This rich guy, Peter Georgescu, chairman emeritus of the PR firm Young & Rubicam, said in a New York Times op-ed in August that he feared the current grotesque level of income inequality would provoke major social unrest or oppressive tax levies on the rich – unless the rich did something about it right away. To avert restoration of the higher income tax levels that the rich paid from 1935 to 1985, Georgescu recommended that the federal government give money to businesses to raise the wages of workers earning less than $80,000 a year.
That’s right. He says the government should subsidize corporations. The government should give them free stuff. Welfare. The government, in his estimation, should pay corporations rather than simply requiring them to use some of their massive profits, now at the highest level in 85 years, to adequately compensate the workers whose labor created those profits.
Making the government pay is a popular position among Georgescu’s wealthy peers and GOP politicians. They don’t want the government to protect the environment or negotiate for lower pharmaceutical prices for senior citizens on Medicare or provide 16 million Americans with insurance through the Affordable Care Act. They do want the government to hand money to corporations, though.
Just weeks ago, Florida Sen. Marco Rubio, a candidate for the Republican nomination for president, announced he’d use this corporate freebie scheme to provide paid sick and maternity leave. The United States is the only major industrial country in the world without a federal policy requiring paid sick and maternity leave. Rubio called the absence of paid leave “one of the greatest threats to family today.”
Even so, he wouldn’t actually require corporations to provide it.
Instead, he’d have the government fork over workers’ tax dollars to corporations that institute paid sick leave. Under his plan, workers would pay corporations for what corporations should already be doing to diminish this threat to the family.
Earlier this year, billionaire Warren Buffett recommended in a Wall Street Journal op-ed that instead of forcing corporations to pay decent compensation by raising the federal minimum wage, the government should use tax dollars to increase workers’ income.
This revered king of capitalism wouldn’t require corporations to pay for the services that workers provide. Don’t be ridiculous! Instead, Buffett contends the government should pay! That is, taxpayers would pay.
His plan differs from Georgescu’s and Rubio’s only in that Buffett would send money directly from the government to the worker instead of to a corporation. Rather than better pay, Buffett says workers should get larger earned income tax credits. Here’s what he wrote, “The process is simple: You file a tax return, and the government sends you a check.”
That way, the GOP can continue to condemn these workers as lolling on the government dole.
Under Georgescu’s and Rubio’s plans, corporations would file tax returns and the government would send them checks. But one percenters and GOP politicians never denounce that as corporations lolling on the government dole. That’s because they believe corporations are entitled to it. It’s a corporate entitlement.
This raises the issue of the role of government. Republicans contend that government is too big, that it does too much. They demand constantly that it be cudgeled and cut. But not the parts that kowtow to corporations. Those, the GOP says, should be puffed up and pampered. To them, government was created to serve corporations. If benefits from that happen to trickle down to citizens, Republicans consider that a bonus, but certainly not the main point of anything government does.
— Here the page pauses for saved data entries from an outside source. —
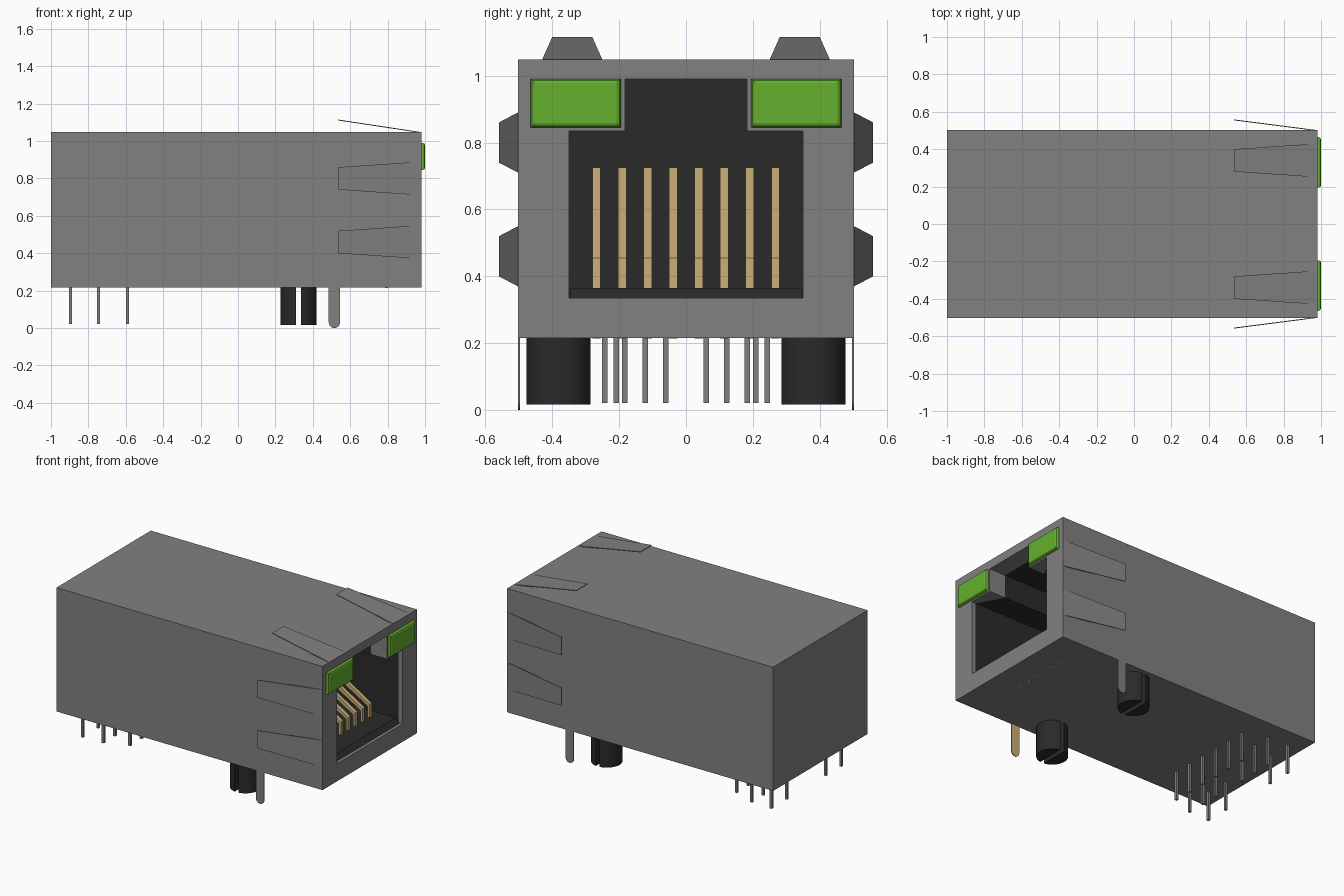
import bpy, bmesh
from math import cos, sin, pi, asin

cube = bpy.data.objects.get("Cube")
if cube:
    bpy.data.objects.remove(cube)


def material(name, rgb):
    m = bpy.data.materials.new(name)
    m.use_nodes = True
    m.diffuse_color = (*rgb, 1)
    m.node_tree.nodes["Principled BSDF"].inputs["Base Color"].default_value = (*rgb, 1)
    return m


GREY = material("shield grey", (0.22, 0.22, 0.22))
BLACK = material("plastic black", (0.023, 0.023, 0.023))
GREEN = material("lamp green", (0.13, 0.44, 0.027))
GOLD = material("contact gold", (0.59, 0.43, 0.19))


def finish(name, bm, mats, smooth=False):
    bmesh.ops.recalc_face_normals(bm, faces=bm.faces)
    me = bpy.data.meshes.new(name)
    bm.to_mesh(me)
    bm.free()
    for m in mats:
        me.materials.append(m)
    ob = bpy.data.objects.new(name, me)
    bpy.context.collection.objects.link(ob)
    if smooth:
        bpy.ops.object.select_all(action='DESELECT')
        ob.select_set(True)
        bpy.context.view_layer.objects.active = ob
        bpy.ops.object.shade_smooth_by_angle()
    return ob


def skin(bm, a, b, index=0):
    # Side walls between two matching rings of vertices
    for i in range(len(a)):
        j = (i + 1) % len(a)
        bm.faces.new((a[i], a[j], b[j], b[i])).material_index = index


def loft(name, rings, *mats, smooth=False):
    # Closed solid through a list of rings
    bm = bmesh.new()
    loops = [[bm.verts.new(p) for p in ring] for ring in rings]
    for a, b in zip(loops, loops[1:]):
        skin(bm, a, b)
    bm.faces.new(loops[0])
    bm.faces.new(loops[-1])
    return finish(name, bm, mats, smooth)


def rect(u0, u1, v0, v1):
    return [(u0, v0), (u1, v0), (u1, v1), (u0, v1)]


def at_x(x, pts):
    return [(x, y, z) for y, z in pts]


def at_y(y, pts):
    return [(x, y, z) for x, z in pts]


def at_z(z, pts):
    return [(x, y, z) for x, y in pts]


BACK, FRONT, BASE, TOP, HALF = -1.0, 0.98, 0.216, 1.048, 0.502

# Shielded housing with a stepped plug opening
half = [(0.35, 0.335), (0.35, 0.835), (0.183, 0.835), (0.183, 0.99)]
opening = half + [(-y, z) for y, z in reversed(half)]
shell = rect(-HALF, HALF, BASE, TOP)
bm = bmesh.new()


def ring(x, pts):
    return [bm.verts.new(p) for p in at_x(x, pts)]


back, front = ring(BACK, shell), ring(FRONT, shell)
mouth, lip, depth = ring(FRONT, opening), ring(0.95, opening), ring(0.2, opening)
for v in lip:
    if abs(v.co.y) < 0.2:
        v.co.x = 0.86  # the metal lip runs deeper in the latch slot
bm.faces.new(back)
skin(bm, back, front)
skin(bm, mouth, lip)
skin(bm, lip, depth, 1)
bm.faces.new(depth).material_index = 1
edges = [bm.edges.get((r[i], r[i - 1])) for r in (front, mouth) for i in range(len(r))]
bmesh.ops.triangle_fill(bm, edges=edges, use_beauty=True)
finish("housing", bm, [GREY, BLACK])

# Raised floor inside the opening
floor_profile = [(0.21, 0.336), (0.96, 0.336), (0.93, 0.365), (0.21, 0.365)]
loft("socket_floor", [at_y(-0.345, floor_profile), at_y(0.345, floor_profile)], BLACK)

# Eight bent spring contacts
contact = [(0.80, 0.215), (0.80, 0.455), (0.36, 0.725),
           (0.34, 0.70), (0.785, 0.44), (0.785, 0.215)]
for i in range(8):
    y = (i - 3.5) * 0.0764
    loft(f"contact_{i + 1}", [at_y(y - 0.0125, contact), at_y(y + 0.0125, contact)], GOLD)

for s, side in ((1, "left"), (-1, "right")):
    # Indicator lamp with a rounded-over rim
    def lamp_ring(x, d):
        return [(x, s * y, z) for y, z in rect(0.195 + d, 0.464 - d, 0.845 + d, 0.99 - d)]

    loft(f"{side}_lamp", [lamp_ring(0.97, 0), lamp_ring(0.988, 0),
                          lamp_ring(0.996, 0.004), lamp_ring(1.0, 0.012)], GREEN)

    # Split locating post
    for h, part in ((1, "front"), (-1, "rear")):
        r, gap = 0.096, 0.014
        a = pi / 2 - asin(gap / r)
        pts = [(0.323 + h * r * cos(t), s * 0.381 + r * sin(t))
               for t in (-a + 2 * a * k / 16 for k in range(17))]
        loft(f"{side}_post_{part}", [at_z(0.017, pts), at_z(BASE + 0.005, pts)], BLACK, smooth=True)

    # Rounded ground tab, gold on its inner face
    r = 0.03
    pts = [(0.515 + r, BASE + 0.02)]
    pts += [(0.515 + r * cos(t), r - r * sin(t)) for t in (pi * k / 10 for k in range(11))]
    pts += [(0.515 - r, BASE + 0.02)]
    tab = loft(f"{side}_ground_tab", [at_y(s * HALF, pts), at_y(s * (HALF - 0.006), pts)], GREY, GOLD)
    for p in tab.data.polygons:
        if p.normal.y * s < -0.9:
            p.material_index = 1

    # Flared side springs
    t = 0.005

    def spring(offset, c):
        return [(FRONT, HALF + offset, c - 0.09), (FRONT, HALF + offset, c + 0.09),
                (0.535, 0.559 + offset, c + 0.06), (0.535, 0.559 + offset, c - 0.06)]

    for c, level in ((0.80, "upper"), (0.46, "lower")):
        loft(f"{side}_{level}_spring",
             [[(x, s * w, z) for x, w, z in spring(o, c)] for o in (0, -t)], GREY)

    # Flared top spring
    loft(f"{side}_top_spring",
         [[(x, s * y, w + TOP - HALF + (0.01 if x < 0.9 else 0)) for x, w, y in spring(o, 0.34)]
          for o in (0, -t)], GREY)

    # Square solder pins in three staggered rows
    rows = ((-0.59, (0.061, 0.183, 0.305)), (-0.745, (0.122, 0.243, 0.365)), (-0.895, (0.208, 0.37)))
    w = 0.008
    for n, (x, places) in enumerate(rows):
        for m, y in enumerate(places):
            pts = rect(x - w, x + w, s * y - w, s * y + w)
            loft(f"{side}_pin_{n + 1}_{m + 1}", [at_z(0.022, pts), at_z(BASE + 0.005, pts)], GREY)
This is odd, though, from the party that so loves to declare its undying love for conservative interpretation of the U.S. Constitution because that document says the government is for people, not corporations.
Here, for example, are the Constitution’s first few words: “We the People of the United States, in Order to form a more perfect Union, establish Justice, insure domestic Tranquility, provide for the common defense, promote the general Welfare, and secure the Blessings of Liberty to ourselves and our Posterity, do ordain and establish this Constitution for the United States of America.”
It does not say, “We the corporations of the United States, in order to form more profitable entities, establish unfettered capitalism, suppress the rights of workers, appropriate foreign assets as desired for corporate growth, promote general profitability, and secure the blessings of unbridled capitalism to corporations and their shareholders, do ordain and establish this Constitution for the United States of America.”
The government of the United States wasn’t created to spend taxpayers’ dollars to reward corporations that have stifled worker wages for more than three decades. The government of the United States was, however, created to promote the general welfare by raising the minimum wage, mandating paid leave and strengthening labor unions.